Researchers announced last week that they found what look like secret files on the iPhone that track user location and store it on the device, without the permission of the device owner. Apple has been collecting it in iOS products that carry a 3G antenna for nearly a year now to help create a crowd-sourced database that's able to help speed up location positioning.
Pete Warden, a writer, and Alasdair Allan, a senior research fellow in astronomy at the University of Exeter, discovered the log file and created a tool that lets users see a visualization of that data. Last week they said there was no evidence of that information being sent to Apple or anyone else, which Apple has now said it uses to build a large, anonymized database. That data was found to be unencrypted, giving anyone with access to your phone or computer where backups may be stored a way to grab the data.

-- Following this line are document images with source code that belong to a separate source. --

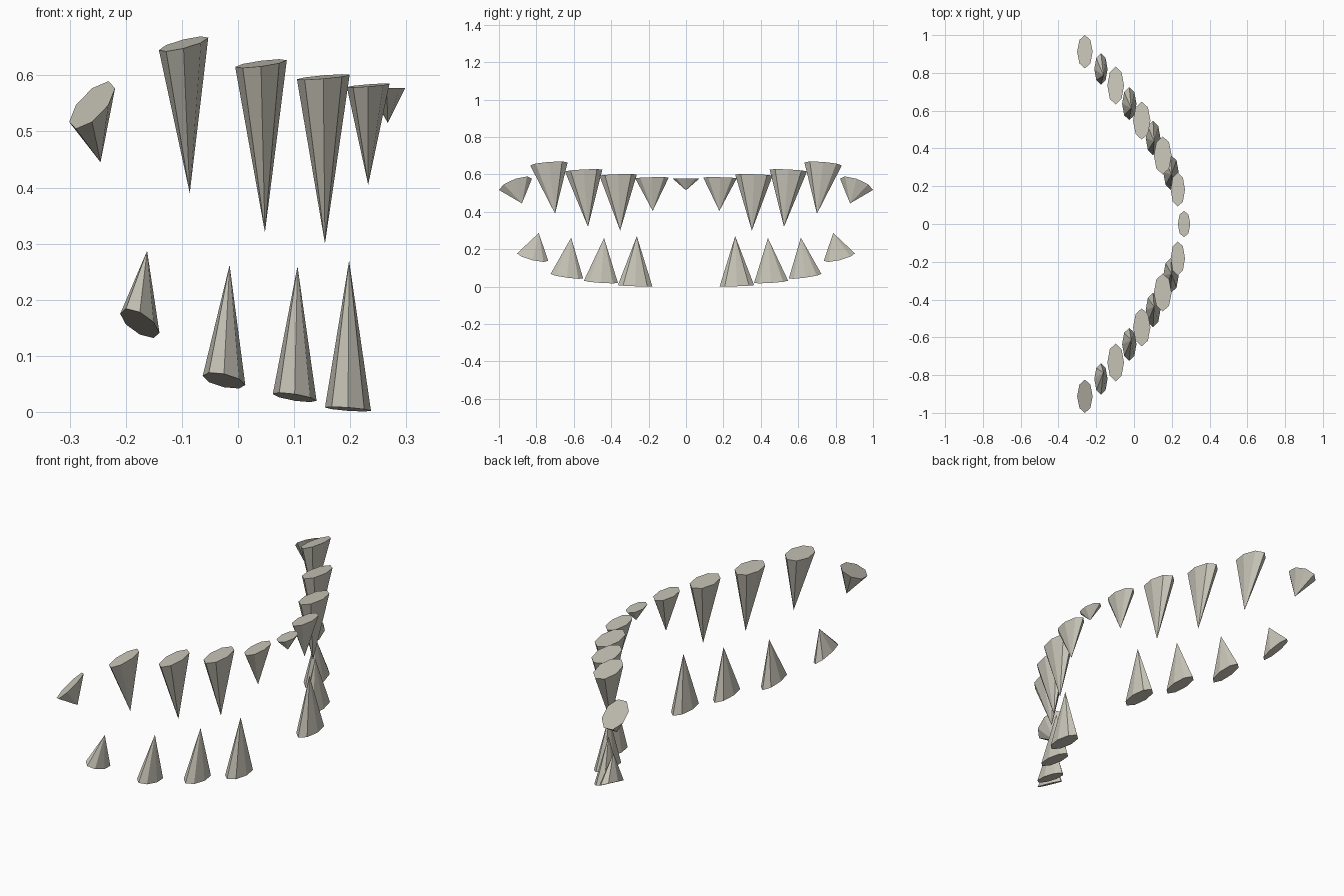
import bpy
import bmesh
from mathutils import Matrix, Vector

if "Cube" in bpy.data.objects:
    bpy.data.objects.remove(bpy.data.objects["Cube"], do_unlink=True)

ivory = bpy.data.materials.new("warm ivory grey")
ivory.use_nodes = True
COLOUR = (0.58, 0.56, 0.48, 1)
ivory.diffuse_color = COLOUR
ivory.node_tree.nodes["Principled BSDF"].inputs["Base Color"].default_value = COLOUR

SIDES = 8


def tooth(name, centre, tip, thin, wide, side=1):
    """Flat-faced cone: tilted oval base, pointed tip; side -1 mirrors it in y."""
    centre, tip = Vector(centre), Vector(tip)
    axis = tip - centre
    shape = Matrix((Vector(thin), Vector(wide), axis)).transposed().to_4x4()
    place = Matrix.Diagonal((1, side, 1, 1)) @ Matrix.Translation(centre) @ shape
    bm = bmesh.new()
    bmesh.ops.create_cone(bm, cap_ends=True, segments=SIDES, radius1=1, radius2=0,
                          depth=1, matrix=Matrix.Translation((0, 0, 0.5)))
    bmesh.ops.remove_doubles(bm, verts=bm.verts, dist=1e-5)
    bm.transform(place)
    bmesh.ops.recalc_face_normals(bm, faces=bm.faces)
    mesh = bpy.data.meshes.new(name)
    bm.to_mesh(mesh)
    bm.free()
    mesh.materials.append(ivory)
    bpy.context.collection.objects.link(bpy.data.objects.new(name, mesh))


# Small middle tooth of the upper row
tooth("upper_middle_tooth", (0.265, 0, 0.577), (0.267, 0, 0.515),
      (0.033, 0, 0), (0, 0.07, 0))

# Each tooth: base centre, tip, then (half width, rise) across x and along y
UPPER = [
    ((0.232, 0.182, 0.582), (0.232, 0.178, 0.405), (0.038, 0.003), (0.09, -0.002)),
    ((0.152, 0.363, 0.597), (0.155, 0.352, 0.300), (0.047, 0.004), (0.10, -0.003)),
    ((0.041, 0.547, 0.621), (0.048, 0.524, 0.320), (0.046, 0.006), (0.10, -0.005)),
    ((-0.097, 0.733, 0.656), (-0.086, 0.700, 0.390), (0.044, 0.011), (0.10, -0.008)),
    ((-0.260, 0.912, 0.547), (-0.245, 0.877, 0.445), (0.041, 0.030), (0.088, -0.030)),
]
LOWER = [
    ((0.196, 0.272, 0.005), (0.198, 0.263, 0.270), (0.041, -0.003), (0.092, 0.003)),
    ((0.101, 0.455, 0.026), (0.106, 0.438, 0.260), (0.039, -0.006), (0.091, 0.006)),
    ((-0.025, 0.637, 0.056), (-0.015, 0.614, 0.262), (0.038, -0.008), (0.087, 0.012)),
    ((-0.175, 0.820, 0.158), (-0.162, 0.787, 0.287), (0.035, -0.017), (0.083, 0.020)),
]

# Both halves of the jaw
for row, teeth in (("upper", UPPER), ("lower", LOWER)):
    for number, (centre, tip, across, along) in enumerate(teeth, 1):
        for half, side in (("back", 1), ("front", -1)):
            tooth(f"{row}_{half}_tooth_{number}", centre, tip,
                  (across[0], 0, across[1]), (0, along[0], along[1]), side)
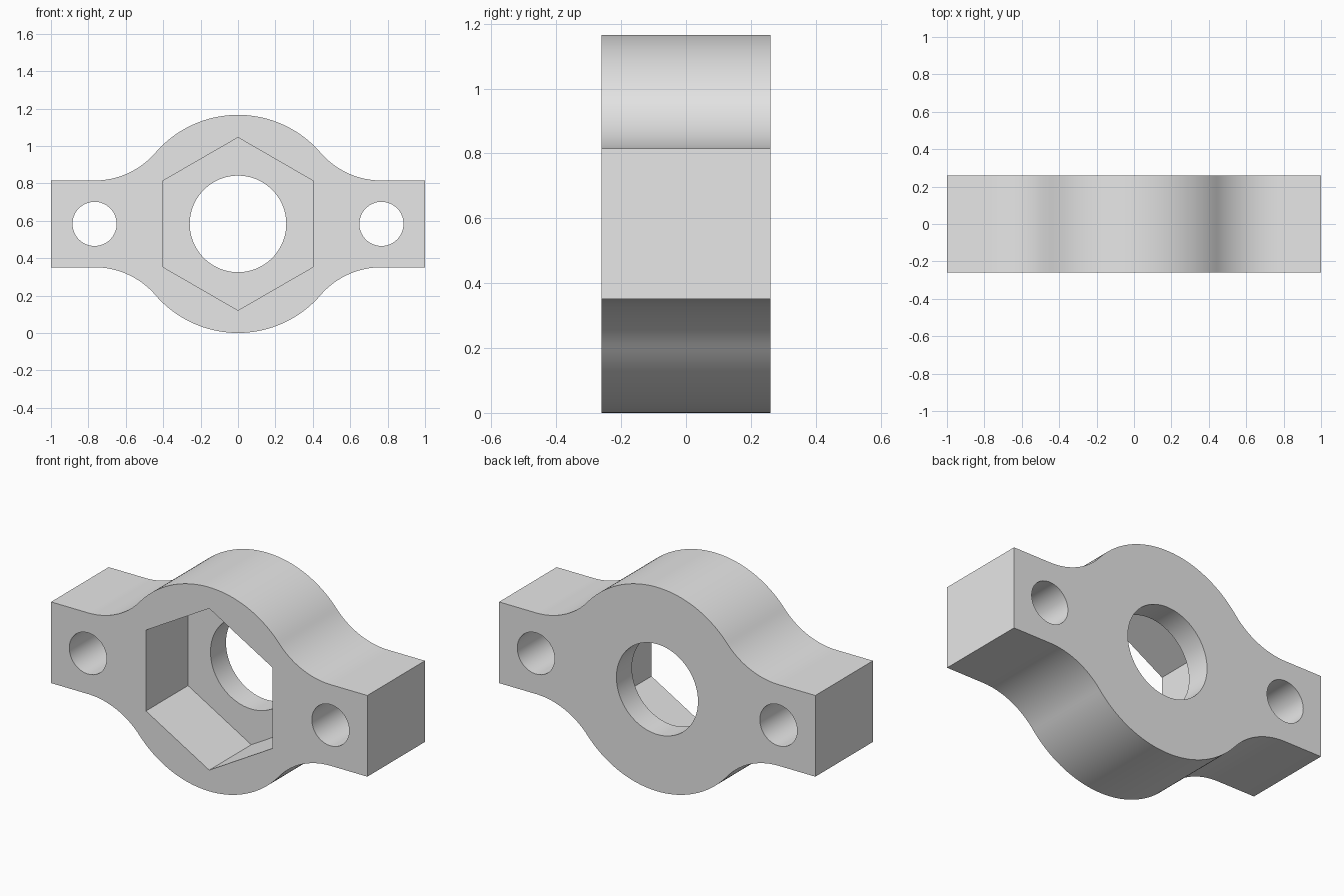
import bpy
import bmesh
from math import atan2, cos, hypot, pi, radians, sin

cube = bpy.data.objects.get("Cube")
if cube:
    bpy.data.objects.remove(cube, do_unlink=True)

# Main dimensions
BOSS_R = 0.583          # central round boss, also the height of its centre
LUG_HALF = 0.232        # half height of the side lugs
LUG_X = 0.767           # mounting hole centre and start of the fillet
HALF_DEPTH = 0.26
POCKET_DEPTH = 0.38
HEX_R = 0.462
BORE_R = 0.258
MOUNT_R = 0.118
fillet_r = ((LUG_X ** 2 + LUG_HALF ** 2 - BOSS_R ** 2)
            / (2 * (BOSS_R - LUG_HALF)))

steel = bpy.data.materials.new("plain grey")
steel.use_nodes = True
grey = (0.8, 0.8, 0.8, 1)
steel.diffuse_color = grey
steel.node_tree.nodes["Principled BSDF"].inputs["Base Color"].default_value = grey


def arc(cx, cz, r, start, end, steps):
    angles = [start + (end - start) * i / steps for i in range(steps + 1)]
    return [(cx + r * cos(a), cz + r * sin(a)) for a in angles]


def prism(name, points, y_front, y_back):
    """Extrude an x-z outline along y, centred on the boss height."""
    bm = bmesh.new()
    face = bm.faces.new([bm.verts.new((x, y_front, z + BOSS_R)) for x, z in points])
    result = bmesh.ops.extrude_face_region(bm, geom=[face])
    moved = [v for v in result["geom"] if isinstance(v, bmesh.types.BMVert)]
    bmesh.ops.translate(bm, vec=(0, y_back - y_front, 0), verts=moved)
    bmesh.ops.recalc_face_normals(bm, faces=bm.faces)
    mesh = bpy.data.meshes.new(name)
    bm.to_mesh(mesh)
    bm.free()
    obj = bpy.data.objects.new(name, mesh)
    bpy.context.collection.objects.link(obj)
    return obj


# Upper right quarter of the outline: lug edge, concave fillet, boss arc
fillet_z = LUG_HALF + fillet_r
tangent = atan2(fillet_z, LUG_X)
quarter = [(1, LUG_HALF)]
quarter += arc(LUG_X, fillet_z, fillet_r, -pi / 2, tangent - pi, 24)
quarter += arc(0, 0, BOSS_R, tangent, pi / 2, 24)[1:]

# Mirror the quarter to close the full outline
upper = quarter + [(-x, z) for x, z in reversed(quarter[:-1])]
outline = upper + [(x, -z) for x, z in reversed(upper)]
flange = prism("flange_body", outline, -HALF_DEPTH, HALF_DEPTH)
flange.data.materials.append(steel)

# Hexagonal pocket, central bore and two mounting holes
front, back = -HALF_DEPTH - 0.1, HALF_DEPTH + 0.1
cutters = [
    prism("hex_pocket_cutter", arc(0, 0, HEX_R, pi / 2, 2.5 * pi, 6)[:-1],
          front, POCKET_DEPTH - HALF_DEPTH),
    prism("bore_cutter", arc(0, 0, BORE_R, 0, 2 * pi, 96)[:-1], front, back),
]
for side, x in (("left", LUG_X), ("right", -LUG_X)):
    cutters.append(prism(side + "_mount_hole_cutter",
                         arc(x, 0, MOUNT_R, 0, 2 * pi, 64)[:-1], front, back))

bpy.ops.object.select_all(action="DESELECT")
flange.select_set(True)
bpy.context.view_layer.objects.active = flange
for cutter in cutters:
    cutter.hide_render = True
    mod = flange.modifiers.new(cutter.name, "BOOLEAN")
    mod.operation = "DIFFERENCE"
    mod.solver = "EXACT"
    mod.object = cutter
    bpy.ops.object.modifier_apply(modifier=mod.name)
    bpy.data.objects.remove(cutter, do_unlink=True)

bpy.ops.object.shade_smooth_by_angle(angle=radians(30))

A week later, Apple broke its silence to explicitly say that this data is not for the purposes of tracking where people are. Instead it's to help the company's devices zero in on their location using information from part of a larger database. Furthermore, Apple said a future software update would cut down the time this data was stored on the phone, and that it would be encrypted.
To help users understand more about the data that's being collected, what the risks are, and what they can do about it, CNET has put together this FAQ, which has been updated several times since it first published on April 20. You can also view Apple's response to the matter here, which was posted April 27. … Read more